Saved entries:
= = =

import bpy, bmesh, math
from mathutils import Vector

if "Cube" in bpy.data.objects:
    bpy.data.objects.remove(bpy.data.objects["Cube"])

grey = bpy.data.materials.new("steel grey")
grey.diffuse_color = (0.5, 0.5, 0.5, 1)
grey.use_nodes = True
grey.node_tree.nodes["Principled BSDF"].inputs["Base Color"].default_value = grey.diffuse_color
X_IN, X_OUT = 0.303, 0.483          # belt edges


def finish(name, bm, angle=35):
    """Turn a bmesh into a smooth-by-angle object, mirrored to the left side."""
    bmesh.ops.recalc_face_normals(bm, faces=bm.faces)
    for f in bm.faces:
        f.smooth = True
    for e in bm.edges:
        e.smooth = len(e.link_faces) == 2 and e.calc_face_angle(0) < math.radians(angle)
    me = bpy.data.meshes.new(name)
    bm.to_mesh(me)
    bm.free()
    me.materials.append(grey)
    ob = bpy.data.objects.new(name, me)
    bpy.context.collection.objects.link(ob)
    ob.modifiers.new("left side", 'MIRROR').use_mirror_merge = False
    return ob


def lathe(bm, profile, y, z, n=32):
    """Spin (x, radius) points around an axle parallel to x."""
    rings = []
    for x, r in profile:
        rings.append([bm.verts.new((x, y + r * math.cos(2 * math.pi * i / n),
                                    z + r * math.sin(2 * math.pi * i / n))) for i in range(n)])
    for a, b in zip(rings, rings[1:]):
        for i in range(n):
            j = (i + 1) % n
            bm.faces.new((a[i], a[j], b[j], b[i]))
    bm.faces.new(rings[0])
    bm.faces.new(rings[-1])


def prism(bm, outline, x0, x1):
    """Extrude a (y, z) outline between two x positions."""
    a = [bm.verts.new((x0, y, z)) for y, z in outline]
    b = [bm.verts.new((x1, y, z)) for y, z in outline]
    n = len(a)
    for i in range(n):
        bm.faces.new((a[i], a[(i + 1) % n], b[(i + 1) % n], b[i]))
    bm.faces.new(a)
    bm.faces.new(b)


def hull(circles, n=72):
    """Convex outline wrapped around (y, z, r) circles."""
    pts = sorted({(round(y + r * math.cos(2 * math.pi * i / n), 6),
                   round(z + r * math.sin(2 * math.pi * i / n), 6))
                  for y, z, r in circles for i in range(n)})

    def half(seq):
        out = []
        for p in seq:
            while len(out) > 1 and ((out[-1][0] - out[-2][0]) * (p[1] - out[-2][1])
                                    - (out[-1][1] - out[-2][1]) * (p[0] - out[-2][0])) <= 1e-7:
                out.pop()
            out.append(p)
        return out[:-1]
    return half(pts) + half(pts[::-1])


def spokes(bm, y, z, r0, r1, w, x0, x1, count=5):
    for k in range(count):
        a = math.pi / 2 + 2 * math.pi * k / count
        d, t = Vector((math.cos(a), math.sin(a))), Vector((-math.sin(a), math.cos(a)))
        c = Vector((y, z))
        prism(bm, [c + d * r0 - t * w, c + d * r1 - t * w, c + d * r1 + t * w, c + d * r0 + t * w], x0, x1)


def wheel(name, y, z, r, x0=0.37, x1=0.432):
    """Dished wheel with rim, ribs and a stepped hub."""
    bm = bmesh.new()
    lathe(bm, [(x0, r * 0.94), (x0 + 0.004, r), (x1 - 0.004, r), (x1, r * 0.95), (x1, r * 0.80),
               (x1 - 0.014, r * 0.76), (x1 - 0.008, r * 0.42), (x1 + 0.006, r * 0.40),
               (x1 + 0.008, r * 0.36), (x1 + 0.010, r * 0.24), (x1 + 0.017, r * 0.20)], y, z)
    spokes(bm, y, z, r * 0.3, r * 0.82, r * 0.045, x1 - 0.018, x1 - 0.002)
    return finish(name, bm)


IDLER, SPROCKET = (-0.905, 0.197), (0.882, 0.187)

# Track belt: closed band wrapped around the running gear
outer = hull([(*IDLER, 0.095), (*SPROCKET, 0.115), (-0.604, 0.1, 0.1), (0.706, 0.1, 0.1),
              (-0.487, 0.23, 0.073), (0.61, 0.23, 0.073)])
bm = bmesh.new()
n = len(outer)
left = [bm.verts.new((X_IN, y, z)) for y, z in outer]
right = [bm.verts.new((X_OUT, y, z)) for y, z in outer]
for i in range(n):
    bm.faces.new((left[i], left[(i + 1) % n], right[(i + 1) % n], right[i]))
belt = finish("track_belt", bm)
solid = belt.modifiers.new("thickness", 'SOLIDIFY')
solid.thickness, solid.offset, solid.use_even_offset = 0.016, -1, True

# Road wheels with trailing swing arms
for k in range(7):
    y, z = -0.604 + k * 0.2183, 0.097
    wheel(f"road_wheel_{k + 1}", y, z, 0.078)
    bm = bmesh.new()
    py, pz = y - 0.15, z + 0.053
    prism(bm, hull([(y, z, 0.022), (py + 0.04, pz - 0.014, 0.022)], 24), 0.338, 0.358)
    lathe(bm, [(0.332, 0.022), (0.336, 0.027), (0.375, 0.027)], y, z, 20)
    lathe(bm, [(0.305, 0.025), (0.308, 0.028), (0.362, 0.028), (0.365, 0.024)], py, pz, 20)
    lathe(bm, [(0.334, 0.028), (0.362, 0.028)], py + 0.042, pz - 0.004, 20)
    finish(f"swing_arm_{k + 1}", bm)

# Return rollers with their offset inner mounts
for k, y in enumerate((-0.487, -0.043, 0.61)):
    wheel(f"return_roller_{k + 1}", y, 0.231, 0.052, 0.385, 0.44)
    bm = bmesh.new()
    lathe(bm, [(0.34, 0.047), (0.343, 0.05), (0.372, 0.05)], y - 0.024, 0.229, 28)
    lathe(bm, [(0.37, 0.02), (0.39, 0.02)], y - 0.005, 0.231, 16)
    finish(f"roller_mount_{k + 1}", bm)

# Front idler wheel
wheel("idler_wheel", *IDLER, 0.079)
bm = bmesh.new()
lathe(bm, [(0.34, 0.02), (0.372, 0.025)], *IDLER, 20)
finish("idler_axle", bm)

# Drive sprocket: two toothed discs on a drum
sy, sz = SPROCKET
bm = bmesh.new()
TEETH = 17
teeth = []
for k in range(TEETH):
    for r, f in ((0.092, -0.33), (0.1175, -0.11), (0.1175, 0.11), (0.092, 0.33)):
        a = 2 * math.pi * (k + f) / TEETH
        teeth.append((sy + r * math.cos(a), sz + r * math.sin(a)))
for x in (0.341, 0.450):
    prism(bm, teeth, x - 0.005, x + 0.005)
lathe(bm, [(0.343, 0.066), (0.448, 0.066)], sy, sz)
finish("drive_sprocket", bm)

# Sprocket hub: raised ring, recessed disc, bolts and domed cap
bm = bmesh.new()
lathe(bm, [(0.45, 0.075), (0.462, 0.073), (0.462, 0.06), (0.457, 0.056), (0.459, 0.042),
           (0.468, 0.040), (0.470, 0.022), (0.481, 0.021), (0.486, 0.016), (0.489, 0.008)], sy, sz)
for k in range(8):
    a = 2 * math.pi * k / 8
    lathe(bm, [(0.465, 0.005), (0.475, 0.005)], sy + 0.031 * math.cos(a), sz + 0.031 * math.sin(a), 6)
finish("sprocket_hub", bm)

= = =

Exercise prompt: Every line above must appear again in your reply, exactly as written.

Solution for this exercise:
import bpy, bmesh, math
from mathutils import Vector

if "Cube" in bpy.data.objects:
    bpy.data.objects.remove(bpy.data.objects["Cube"])

grey = bpy.data.materials.new("steel grey")
grey.diffuse_color = (0.5, 0.5, 0.5, 1)
grey.use_nodes = True
grey.node_tree.nodes["Principled BSDF"].inputs["Base Color"].default_value = grey.diffuse_color
X_IN, X_OUT = 0.303, 0.483          # belt edges


def finish(name, bm, angle=35):
    """Turn a bmesh into a smooth-by-angle object, mirrored to the left side."""
    bmesh.ops.recalc_face_normals(bm, faces=bm.faces)
    for f in bm.faces:
        f.smooth = True
    for e in bm.edges:
        e.smooth = len(e.link_faces) == 2 and e.calc_face_angle(0) < math.radians(angle)
    me = bpy.data.meshes.new(name)
    bm.to_mesh(me)
    bm.free()
    me.materials.append(grey)
    ob = bpy.data.objects.new(name, me)
    bpy.context.collection.objects.link(ob)
    ob.modifiers.new("left side", 'MIRROR').use_mirror_merge = False
    return ob


def lathe(bm, profile, y, z, n=32):
    """Spin (x, radius) points around an axle parallel to x."""
    rings = []
    for x, r in profile:
        rings.append([bm.verts.new((x, y + r * math.cos(2 * math.pi * i / n),
                                    z + r * math.sin(2 * math.pi * i / n))) for i in range(n)])
    for a, b in zip(rings, rings[1:]):
        for i in range(n):
            j = (i + 1) % n
            bm.faces.new((a[i], a[j], b[j], b[i]))
    bm.faces.new(rings[0])
    bm.faces.new(rings[-1])


def prism(bm, outline, x0, x1):
    """Extrude a (y, z) outline between two x positions."""
    a = [bm.verts.new((x0, y, z)) for y, z in outline]
    b = [bm.verts.new((x1, y, z)) for y, z in outline]
    n = len(a)
    for i in range(n):
        bm.faces.new((a[i], a[(i + 1) % n], b[(i + 1) % n], b[i]))
    bm.faces.new(a)
    bm.faces.new(b)


def hull(circles, n=72):
    """Convex outline wrapped around (y, z, r) circles."""
    pts = sorted({(round(y + r * math.cos(2 * math.pi * i / n), 6),
                   round(z + r * math.sin(2 * math.pi * i / n), 6))
                  for y, z, r in circles for i in range(n)})

    def half(seq):
        out = []
        for p in seq:
            while len(out) > 1 and ((out[-1][0] - out[-2][0]) * (p[1] - out[-2][1])
                                    - (out[-1][1] - out[-2][1]) * (p[0] - out[-2][0])) <= 1e-7:
                out.pop()
            out.append(p)
        return out[:-1]
    return half(pts) + half(pts[::-1])


def spokes(bm, y, z, r0, r1, w, x0, x1, count=5):
    for k in range(count):
        a = math.pi / 2 + 2 * math.pi * k / count
        d, t = Vector((math.cos(a), math.sin(a))), Vector((-math.sin(a), math.cos(a)))
        c = Vector((y, z))
        prism(bm, [c + d * r0 - t * w, c + d * r1 - t * w, c + d * r1 + t * w, c + d * r0 + t * w], x0, x1)


def wheel(name, y, z, r, x0=0.37, x1=0.432):
    """Dished wheel with rim, ribs and a stepped hub."""
    bm = bmesh.new()
    lathe(bm, [(x0, r * 0.94), (x0 + 0.004, r), (x1 - 0.004, r), (x1, r * 0.95), (x1, r * 0.80),
               (x1 - 0.014, r * 0.76), (x1 - 0.008, r * 0.42), (x1 + 0.006, r * 0.40),
               (x1 + 0.008, r * 0.36), (x1 + 0.010, r * 0.24), (x1 + 0.017, r * 0.20)], y, z)
    spokes(bm, y, z, r * 0.3, r * 0.82, r * 0.045, x1 - 0.018, x1 - 0.002)
    return finish(name, bm)


IDLER, SPROCKET = (-0.905, 0.197), (0.882, 0.187)

# Track belt: closed band wrapped around the running gear
outer = hull([(*IDLER, 0.095), (*SPROCKET, 0.115), (-0.604, 0.1, 0.1), (0.706, 0.1, 0.1),
              (-0.487, 0.23, 0.073), (0.61, 0.23, 0.073)])
bm = bmesh.new()
n = len(outer)
left = [bm.verts.new((X_IN, y, z)) for y, z in outer]
right = [bm.verts.new((X_OUT, y, z)) for y, z in outer]
for i in range(n):
    bm.faces.new((left[i], left[(i + 1) % n], right[(i + 1) % n], right[i]))
belt = finish("track_belt", bm)
solid = belt.modifiers.new("thickness", 'SOLIDIFY')
solid.thickness, solid.offset, solid.use_even_offset = 0.016, -1, True

# Road wheels with trailing swing arms
for k in range(7):
    y, z = -0.604 + k * 0.2183, 0.097
    wheel(f"road_wheel_{k + 1}", y, z, 0.078)
    bm = bmesh.new()
    py, pz = y - 0.15, z + 0.053
    prism(bm, hull([(y, z, 0.022), (py + 0.04, pz - 0.014, 0.022)], 24), 0.338, 0.358)
    lathe(bm, [(0.332, 0.022), (0.336, 0.027), (0.375, 0.027)], y, z, 20)
    lathe(bm, [(0.305, 0.025), (0.308, 0.028), (0.362, 0.028), (0.365, 0.024)], py, pz, 20)
    lathe(bm, [(0.334, 0.028), (0.362, 0.028)], py + 0.042, pz - 0.004, 20)
    finish(f"swing_arm_{k + 1}", bm)

# Return rollers with their offset inner mounts
for k, y in enumerate((-0.487, -0.043, 0.61)):
    wheel(f"return_roller_{k + 1}", y, 0.231, 0.052, 0.385, 0.44)
    bm = bmesh.new()
    lathe(bm, [(0.34, 0.047), (0.343, 0.05), (0.372, 0.05)], y - 0.024, 0.229, 28)
    lathe(bm, [(0.37, 0.02), (0.39, 0.02)], y - 0.005, 0.231, 16)
    finish(f"roller_mount_{k + 1}", bm)

# Front idler wheel
wheel("idler_wheel", *IDLER, 0.079)
bm = bmesh.new()
lathe(bm, [(0.34, 0.02), (0.372, 0.025)], *IDLER, 20)
finish("idler_axle", bm)

# Drive sprocket: two toothed discs on a drum
sy, sz = SPROCKET
bm = bmesh.new()
TEETH = 17
teeth = []
for k in range(TEETH):
    for r, f in ((0.092, -0.33), (0.1175, -0.11), (0.1175, 0.11), (0.092, 0.33)):
        a = 2 * math.pi * (k + f) / TEETH
        teeth.append((sy + r * math.cos(a), sz + r * math.sin(a)))
for x in (0.341, 0.450):
    prism(bm, teeth, x - 0.005, x + 0.005)
lathe(bm, [(0.343, 0.066), (0.448, 0.066)], sy, sz)
finish("drive_sprocket", bm)

# Sprocket hub: raised ring, recessed disc, bolts and domed cap
bm = bmesh.new()
lathe(bm, [(0.45, 0.075), (0.462, 0.073), (0.462, 0.06), (0.457, 0.056), (0.459, 0.042),
           (0.468, 0.040), (0.470, 0.022), (0.481, 0.021), (0.486, 0.016), (0.489, 0.008)], sy, sz)
for k in range(8):
    a = 2 * math.pi * k / 8
    lathe(bm, [(0.465, 0.005), (0.475, 0.005)], sy + 0.031 * math.cos(a), sz + 0.031 * math.sin(a), 6)
finish("sprocket_hub", bm)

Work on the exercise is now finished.